The strengths of our study include the diverse treatment settings, multiple study sites from across the United States, and adjustment for multiple potential confounding variables. However, there were also multiple limitations. As with any observational study, we cannot establish clear causative relationships between incarceration and buprenorphine treatment outcomes. Our sample size for those with recent incarceration was small, which limited our ability to perform some multivariable analyses and may have led to Type II error. The cohort was HIV positive, so generalizability to HIV-negative individuals is challenging; repeating this analysis in an HIV-negative population may uncover differences in outcomes. Most treatment sites were in urban areas, and we do not know if these findings would generalize to other geographic areas. Finally, our study relied heavily on self-reported factors.
In conclusion, our study provides more evidence that BMT is an effective opioid use disorder treatment for individuals with and without criminal justice involvement.

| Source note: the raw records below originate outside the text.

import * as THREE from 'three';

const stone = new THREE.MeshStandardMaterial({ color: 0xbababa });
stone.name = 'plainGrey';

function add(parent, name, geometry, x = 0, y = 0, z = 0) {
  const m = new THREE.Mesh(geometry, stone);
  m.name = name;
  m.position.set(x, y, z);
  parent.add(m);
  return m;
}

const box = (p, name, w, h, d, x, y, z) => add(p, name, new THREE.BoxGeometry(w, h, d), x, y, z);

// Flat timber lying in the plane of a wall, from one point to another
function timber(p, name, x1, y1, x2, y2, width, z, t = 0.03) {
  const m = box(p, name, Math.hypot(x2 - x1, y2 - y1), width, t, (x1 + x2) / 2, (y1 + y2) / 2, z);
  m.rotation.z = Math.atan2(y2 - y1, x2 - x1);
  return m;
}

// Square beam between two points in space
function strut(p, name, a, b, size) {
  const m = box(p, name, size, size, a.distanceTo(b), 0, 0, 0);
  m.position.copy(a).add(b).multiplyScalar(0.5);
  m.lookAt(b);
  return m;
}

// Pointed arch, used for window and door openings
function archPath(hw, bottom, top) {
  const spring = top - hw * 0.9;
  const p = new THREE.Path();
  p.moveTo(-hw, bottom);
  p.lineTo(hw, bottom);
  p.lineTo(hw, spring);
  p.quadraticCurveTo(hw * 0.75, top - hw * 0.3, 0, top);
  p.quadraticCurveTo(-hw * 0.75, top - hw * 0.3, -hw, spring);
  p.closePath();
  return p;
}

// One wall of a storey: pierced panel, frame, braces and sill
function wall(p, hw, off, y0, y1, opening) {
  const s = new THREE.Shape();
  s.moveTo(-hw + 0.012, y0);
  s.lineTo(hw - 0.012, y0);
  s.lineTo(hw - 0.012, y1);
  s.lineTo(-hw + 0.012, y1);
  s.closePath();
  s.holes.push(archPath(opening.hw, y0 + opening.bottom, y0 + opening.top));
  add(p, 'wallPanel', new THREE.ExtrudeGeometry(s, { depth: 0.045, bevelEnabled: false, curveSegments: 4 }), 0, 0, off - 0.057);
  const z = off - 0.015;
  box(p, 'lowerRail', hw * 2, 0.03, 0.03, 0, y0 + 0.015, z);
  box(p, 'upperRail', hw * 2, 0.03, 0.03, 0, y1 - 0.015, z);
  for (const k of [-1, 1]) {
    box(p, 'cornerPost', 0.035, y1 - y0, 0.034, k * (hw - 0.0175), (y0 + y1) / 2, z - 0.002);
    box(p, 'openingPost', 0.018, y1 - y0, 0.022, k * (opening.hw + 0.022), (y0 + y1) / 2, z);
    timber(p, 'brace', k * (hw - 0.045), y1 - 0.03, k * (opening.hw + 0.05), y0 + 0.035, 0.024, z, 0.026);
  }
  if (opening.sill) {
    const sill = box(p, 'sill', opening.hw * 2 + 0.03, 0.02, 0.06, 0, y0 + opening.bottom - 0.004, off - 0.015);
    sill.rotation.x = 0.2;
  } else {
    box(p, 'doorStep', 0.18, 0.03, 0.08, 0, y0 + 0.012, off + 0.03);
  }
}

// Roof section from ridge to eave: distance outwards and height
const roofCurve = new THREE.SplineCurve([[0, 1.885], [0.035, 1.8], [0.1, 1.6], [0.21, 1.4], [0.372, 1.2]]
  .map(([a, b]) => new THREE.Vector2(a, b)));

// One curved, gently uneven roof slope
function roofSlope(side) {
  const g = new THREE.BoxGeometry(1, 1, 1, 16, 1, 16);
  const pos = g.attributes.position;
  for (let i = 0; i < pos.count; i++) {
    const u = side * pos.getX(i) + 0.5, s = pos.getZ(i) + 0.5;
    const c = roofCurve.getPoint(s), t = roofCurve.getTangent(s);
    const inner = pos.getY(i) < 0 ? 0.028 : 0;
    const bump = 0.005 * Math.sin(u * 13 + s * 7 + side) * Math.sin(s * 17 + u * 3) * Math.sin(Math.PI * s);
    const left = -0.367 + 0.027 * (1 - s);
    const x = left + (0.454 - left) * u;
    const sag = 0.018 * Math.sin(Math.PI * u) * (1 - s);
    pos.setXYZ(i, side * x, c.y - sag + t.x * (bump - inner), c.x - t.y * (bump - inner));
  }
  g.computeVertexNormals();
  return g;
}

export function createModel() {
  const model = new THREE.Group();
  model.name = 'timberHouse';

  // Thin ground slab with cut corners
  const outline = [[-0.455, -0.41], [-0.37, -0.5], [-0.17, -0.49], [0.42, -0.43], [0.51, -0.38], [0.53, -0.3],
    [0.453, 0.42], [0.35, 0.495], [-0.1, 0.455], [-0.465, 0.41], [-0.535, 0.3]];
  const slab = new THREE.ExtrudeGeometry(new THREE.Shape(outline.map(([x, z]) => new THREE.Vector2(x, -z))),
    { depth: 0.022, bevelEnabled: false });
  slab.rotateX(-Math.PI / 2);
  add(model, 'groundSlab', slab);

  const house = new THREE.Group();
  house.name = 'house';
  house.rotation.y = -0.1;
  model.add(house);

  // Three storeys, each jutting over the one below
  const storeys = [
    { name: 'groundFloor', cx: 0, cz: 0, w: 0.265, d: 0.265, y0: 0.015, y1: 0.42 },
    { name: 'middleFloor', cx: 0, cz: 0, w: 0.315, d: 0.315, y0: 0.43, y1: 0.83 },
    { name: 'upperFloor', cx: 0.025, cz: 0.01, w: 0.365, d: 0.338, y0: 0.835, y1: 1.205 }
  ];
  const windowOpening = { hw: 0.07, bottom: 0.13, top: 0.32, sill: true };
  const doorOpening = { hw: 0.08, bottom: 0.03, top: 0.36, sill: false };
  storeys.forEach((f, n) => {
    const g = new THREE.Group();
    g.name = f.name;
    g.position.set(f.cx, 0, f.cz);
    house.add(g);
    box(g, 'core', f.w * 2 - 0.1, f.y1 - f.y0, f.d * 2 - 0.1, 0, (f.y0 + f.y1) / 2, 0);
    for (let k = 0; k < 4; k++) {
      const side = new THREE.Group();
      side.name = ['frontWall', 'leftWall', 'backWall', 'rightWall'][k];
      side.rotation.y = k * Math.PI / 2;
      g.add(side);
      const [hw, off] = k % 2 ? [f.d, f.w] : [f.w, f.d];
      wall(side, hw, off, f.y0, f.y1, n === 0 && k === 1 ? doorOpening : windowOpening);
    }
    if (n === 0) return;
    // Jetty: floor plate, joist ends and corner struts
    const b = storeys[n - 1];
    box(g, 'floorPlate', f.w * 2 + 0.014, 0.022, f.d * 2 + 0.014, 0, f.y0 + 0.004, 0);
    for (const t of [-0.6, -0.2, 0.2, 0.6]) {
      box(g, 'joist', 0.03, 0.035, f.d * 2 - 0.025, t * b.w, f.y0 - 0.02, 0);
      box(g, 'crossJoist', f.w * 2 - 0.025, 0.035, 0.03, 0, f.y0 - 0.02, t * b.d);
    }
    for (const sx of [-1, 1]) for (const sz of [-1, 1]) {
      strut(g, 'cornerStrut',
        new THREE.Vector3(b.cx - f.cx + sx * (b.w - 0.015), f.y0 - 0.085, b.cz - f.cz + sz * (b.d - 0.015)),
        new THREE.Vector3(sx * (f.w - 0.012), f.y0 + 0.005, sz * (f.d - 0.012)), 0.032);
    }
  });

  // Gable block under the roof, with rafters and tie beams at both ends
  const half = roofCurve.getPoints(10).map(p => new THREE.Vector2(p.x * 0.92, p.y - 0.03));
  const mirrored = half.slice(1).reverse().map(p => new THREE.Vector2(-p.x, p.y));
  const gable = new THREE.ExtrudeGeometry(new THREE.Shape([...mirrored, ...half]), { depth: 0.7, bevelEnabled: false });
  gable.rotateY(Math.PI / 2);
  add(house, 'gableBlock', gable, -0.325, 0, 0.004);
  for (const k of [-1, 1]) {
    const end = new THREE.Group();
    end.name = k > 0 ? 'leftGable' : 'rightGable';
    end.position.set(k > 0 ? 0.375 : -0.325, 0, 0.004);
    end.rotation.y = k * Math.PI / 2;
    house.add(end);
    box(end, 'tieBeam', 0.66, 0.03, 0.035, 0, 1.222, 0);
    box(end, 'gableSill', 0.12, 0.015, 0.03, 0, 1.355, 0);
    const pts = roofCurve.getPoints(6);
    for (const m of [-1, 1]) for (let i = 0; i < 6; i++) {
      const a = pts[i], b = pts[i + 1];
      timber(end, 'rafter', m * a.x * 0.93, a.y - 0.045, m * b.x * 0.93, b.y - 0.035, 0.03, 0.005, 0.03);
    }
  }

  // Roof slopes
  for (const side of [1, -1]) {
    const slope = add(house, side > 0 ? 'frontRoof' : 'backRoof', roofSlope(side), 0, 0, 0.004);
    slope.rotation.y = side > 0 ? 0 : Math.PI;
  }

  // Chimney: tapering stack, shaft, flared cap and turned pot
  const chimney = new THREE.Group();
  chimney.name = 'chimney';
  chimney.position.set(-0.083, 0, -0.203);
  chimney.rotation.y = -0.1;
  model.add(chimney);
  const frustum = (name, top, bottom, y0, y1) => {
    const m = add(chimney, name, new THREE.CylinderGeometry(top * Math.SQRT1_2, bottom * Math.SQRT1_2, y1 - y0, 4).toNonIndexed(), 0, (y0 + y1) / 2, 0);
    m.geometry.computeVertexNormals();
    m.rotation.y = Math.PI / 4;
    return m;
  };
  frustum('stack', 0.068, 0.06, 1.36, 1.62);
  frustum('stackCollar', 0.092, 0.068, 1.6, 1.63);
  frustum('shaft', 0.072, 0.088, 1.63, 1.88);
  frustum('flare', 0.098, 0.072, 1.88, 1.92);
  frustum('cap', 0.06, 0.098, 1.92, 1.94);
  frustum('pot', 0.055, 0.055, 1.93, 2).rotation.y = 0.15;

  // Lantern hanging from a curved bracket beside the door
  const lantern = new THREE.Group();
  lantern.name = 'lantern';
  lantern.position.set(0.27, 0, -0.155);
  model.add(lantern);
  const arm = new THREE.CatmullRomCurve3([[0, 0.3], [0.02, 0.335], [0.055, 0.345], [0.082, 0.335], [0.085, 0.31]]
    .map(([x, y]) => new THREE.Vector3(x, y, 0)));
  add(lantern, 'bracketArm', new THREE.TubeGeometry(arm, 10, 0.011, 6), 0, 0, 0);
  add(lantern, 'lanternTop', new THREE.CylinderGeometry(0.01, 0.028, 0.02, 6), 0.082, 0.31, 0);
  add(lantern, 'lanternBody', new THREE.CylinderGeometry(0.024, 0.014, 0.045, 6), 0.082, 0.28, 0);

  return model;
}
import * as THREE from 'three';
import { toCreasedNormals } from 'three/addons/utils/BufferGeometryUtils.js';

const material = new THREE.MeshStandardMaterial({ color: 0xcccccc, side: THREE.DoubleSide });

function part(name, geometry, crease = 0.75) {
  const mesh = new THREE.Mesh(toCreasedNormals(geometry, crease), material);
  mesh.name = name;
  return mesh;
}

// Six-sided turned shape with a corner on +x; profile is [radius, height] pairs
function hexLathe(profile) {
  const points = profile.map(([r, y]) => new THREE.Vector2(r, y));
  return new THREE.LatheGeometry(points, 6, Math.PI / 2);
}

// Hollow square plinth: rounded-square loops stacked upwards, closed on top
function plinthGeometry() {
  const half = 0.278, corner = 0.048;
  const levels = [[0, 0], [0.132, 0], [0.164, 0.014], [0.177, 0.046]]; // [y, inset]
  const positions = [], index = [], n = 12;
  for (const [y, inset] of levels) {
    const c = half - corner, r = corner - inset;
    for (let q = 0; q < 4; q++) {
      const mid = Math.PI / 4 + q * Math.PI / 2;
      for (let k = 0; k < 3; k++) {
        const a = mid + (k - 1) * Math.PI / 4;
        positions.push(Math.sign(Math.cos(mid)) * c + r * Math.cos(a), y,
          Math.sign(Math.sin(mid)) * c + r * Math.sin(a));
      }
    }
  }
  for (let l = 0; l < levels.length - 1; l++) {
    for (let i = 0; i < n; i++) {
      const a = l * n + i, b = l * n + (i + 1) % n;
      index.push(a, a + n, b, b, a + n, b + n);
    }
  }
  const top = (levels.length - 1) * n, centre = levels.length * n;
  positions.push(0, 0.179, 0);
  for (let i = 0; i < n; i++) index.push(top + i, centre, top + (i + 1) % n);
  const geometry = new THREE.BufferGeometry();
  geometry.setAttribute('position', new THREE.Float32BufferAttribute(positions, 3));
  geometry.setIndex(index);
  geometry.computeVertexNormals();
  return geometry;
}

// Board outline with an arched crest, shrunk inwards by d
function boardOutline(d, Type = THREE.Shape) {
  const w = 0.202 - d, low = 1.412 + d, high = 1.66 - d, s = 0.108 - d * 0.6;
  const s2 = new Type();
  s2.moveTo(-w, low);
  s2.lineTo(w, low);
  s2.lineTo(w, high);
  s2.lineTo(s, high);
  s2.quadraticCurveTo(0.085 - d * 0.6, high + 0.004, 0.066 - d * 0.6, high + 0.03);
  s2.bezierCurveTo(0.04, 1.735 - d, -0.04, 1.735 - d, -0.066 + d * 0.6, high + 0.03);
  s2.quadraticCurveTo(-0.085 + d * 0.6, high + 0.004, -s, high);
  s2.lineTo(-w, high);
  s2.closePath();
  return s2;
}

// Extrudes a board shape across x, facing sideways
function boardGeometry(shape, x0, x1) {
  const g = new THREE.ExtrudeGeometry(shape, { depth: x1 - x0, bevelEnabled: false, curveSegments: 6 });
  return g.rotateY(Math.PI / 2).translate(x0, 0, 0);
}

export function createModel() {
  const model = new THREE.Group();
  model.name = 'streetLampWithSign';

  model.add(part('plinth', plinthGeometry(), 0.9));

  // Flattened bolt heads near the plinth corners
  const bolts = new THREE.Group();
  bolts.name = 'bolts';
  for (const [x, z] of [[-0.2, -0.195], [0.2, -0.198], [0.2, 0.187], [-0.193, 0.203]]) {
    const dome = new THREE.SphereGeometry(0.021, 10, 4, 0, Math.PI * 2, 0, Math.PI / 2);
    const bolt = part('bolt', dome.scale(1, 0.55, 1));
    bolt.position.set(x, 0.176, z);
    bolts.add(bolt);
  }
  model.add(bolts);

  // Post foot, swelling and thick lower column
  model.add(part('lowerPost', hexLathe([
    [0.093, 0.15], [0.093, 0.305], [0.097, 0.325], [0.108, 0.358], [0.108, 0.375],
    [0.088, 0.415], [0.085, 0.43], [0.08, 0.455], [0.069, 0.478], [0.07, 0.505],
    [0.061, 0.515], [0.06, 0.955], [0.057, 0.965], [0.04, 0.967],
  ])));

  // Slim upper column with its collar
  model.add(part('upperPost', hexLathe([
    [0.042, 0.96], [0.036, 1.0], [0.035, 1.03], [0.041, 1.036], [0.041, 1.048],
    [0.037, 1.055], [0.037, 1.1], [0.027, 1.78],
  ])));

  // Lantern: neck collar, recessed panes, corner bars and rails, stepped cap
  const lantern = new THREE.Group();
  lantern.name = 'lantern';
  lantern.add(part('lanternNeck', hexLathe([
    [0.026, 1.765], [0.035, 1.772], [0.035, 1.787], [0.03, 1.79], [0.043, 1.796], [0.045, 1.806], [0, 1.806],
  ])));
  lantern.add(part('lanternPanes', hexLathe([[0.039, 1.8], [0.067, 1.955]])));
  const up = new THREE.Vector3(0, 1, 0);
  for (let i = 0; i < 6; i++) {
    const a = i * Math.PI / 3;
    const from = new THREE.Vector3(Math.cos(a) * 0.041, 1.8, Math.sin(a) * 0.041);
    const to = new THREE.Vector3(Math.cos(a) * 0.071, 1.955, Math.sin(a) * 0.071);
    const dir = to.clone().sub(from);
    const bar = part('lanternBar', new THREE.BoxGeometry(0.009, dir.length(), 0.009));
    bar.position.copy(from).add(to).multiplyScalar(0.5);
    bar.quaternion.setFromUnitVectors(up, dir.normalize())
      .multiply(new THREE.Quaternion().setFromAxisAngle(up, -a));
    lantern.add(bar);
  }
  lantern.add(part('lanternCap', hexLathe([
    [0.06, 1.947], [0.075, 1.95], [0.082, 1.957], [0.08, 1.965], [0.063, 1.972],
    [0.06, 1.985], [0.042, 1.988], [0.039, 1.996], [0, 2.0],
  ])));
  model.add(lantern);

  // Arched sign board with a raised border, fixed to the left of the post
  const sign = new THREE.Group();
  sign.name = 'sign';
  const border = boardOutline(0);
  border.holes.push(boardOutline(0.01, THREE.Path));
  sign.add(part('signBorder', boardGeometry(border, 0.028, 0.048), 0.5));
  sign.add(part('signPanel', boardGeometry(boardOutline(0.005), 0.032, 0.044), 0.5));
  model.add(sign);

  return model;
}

Treatment retention and self-reported opioid use among recently incarcerated patients was not significantly worse than in patients without such a history. Encouraging formerly incarcerated individuals with opioid use disorder to initiate evidence-based treatments, including buprenorphine maintenance treatment, should be part of efforts to confront the opioid addiction epidemic in the United States.
We thank the participants and investigators of the Buprenorphine-HIV Evaluation and Support Collaborative for performing the original study. We also thank Linda Weiss and Bert Chantarat from the New York Academy of Medicine for providing data.
This study was supported by NIH K23DA034541 (Principal Investigator [PI]: Fox); NIH K24DA036955 (PI: Cunningham); the Center for AIDS Research at the Albert Einstein College of Medicine and Montefiore Medical Center (NIH AI-51519); NIH R25DA023021 (PI: Arnsten); and the David E. Rogers Fellowship Program of the New York Academy of Medicine (Riggins). These sources had no further role in study design; in the collection, analysis, and interpretation of data; in the writing of the report; or in the decision to submit the report for publication.
The authors declare that they have no conflicts of interest.
AUTHOR CONTRIBUTIONSAll authors contributed to research conception and design. D.P.R., Y.N., and A.D.F. performed data analysis. D.P.R. wrote the first draft of the manuscript, and all authors contributed to revisions.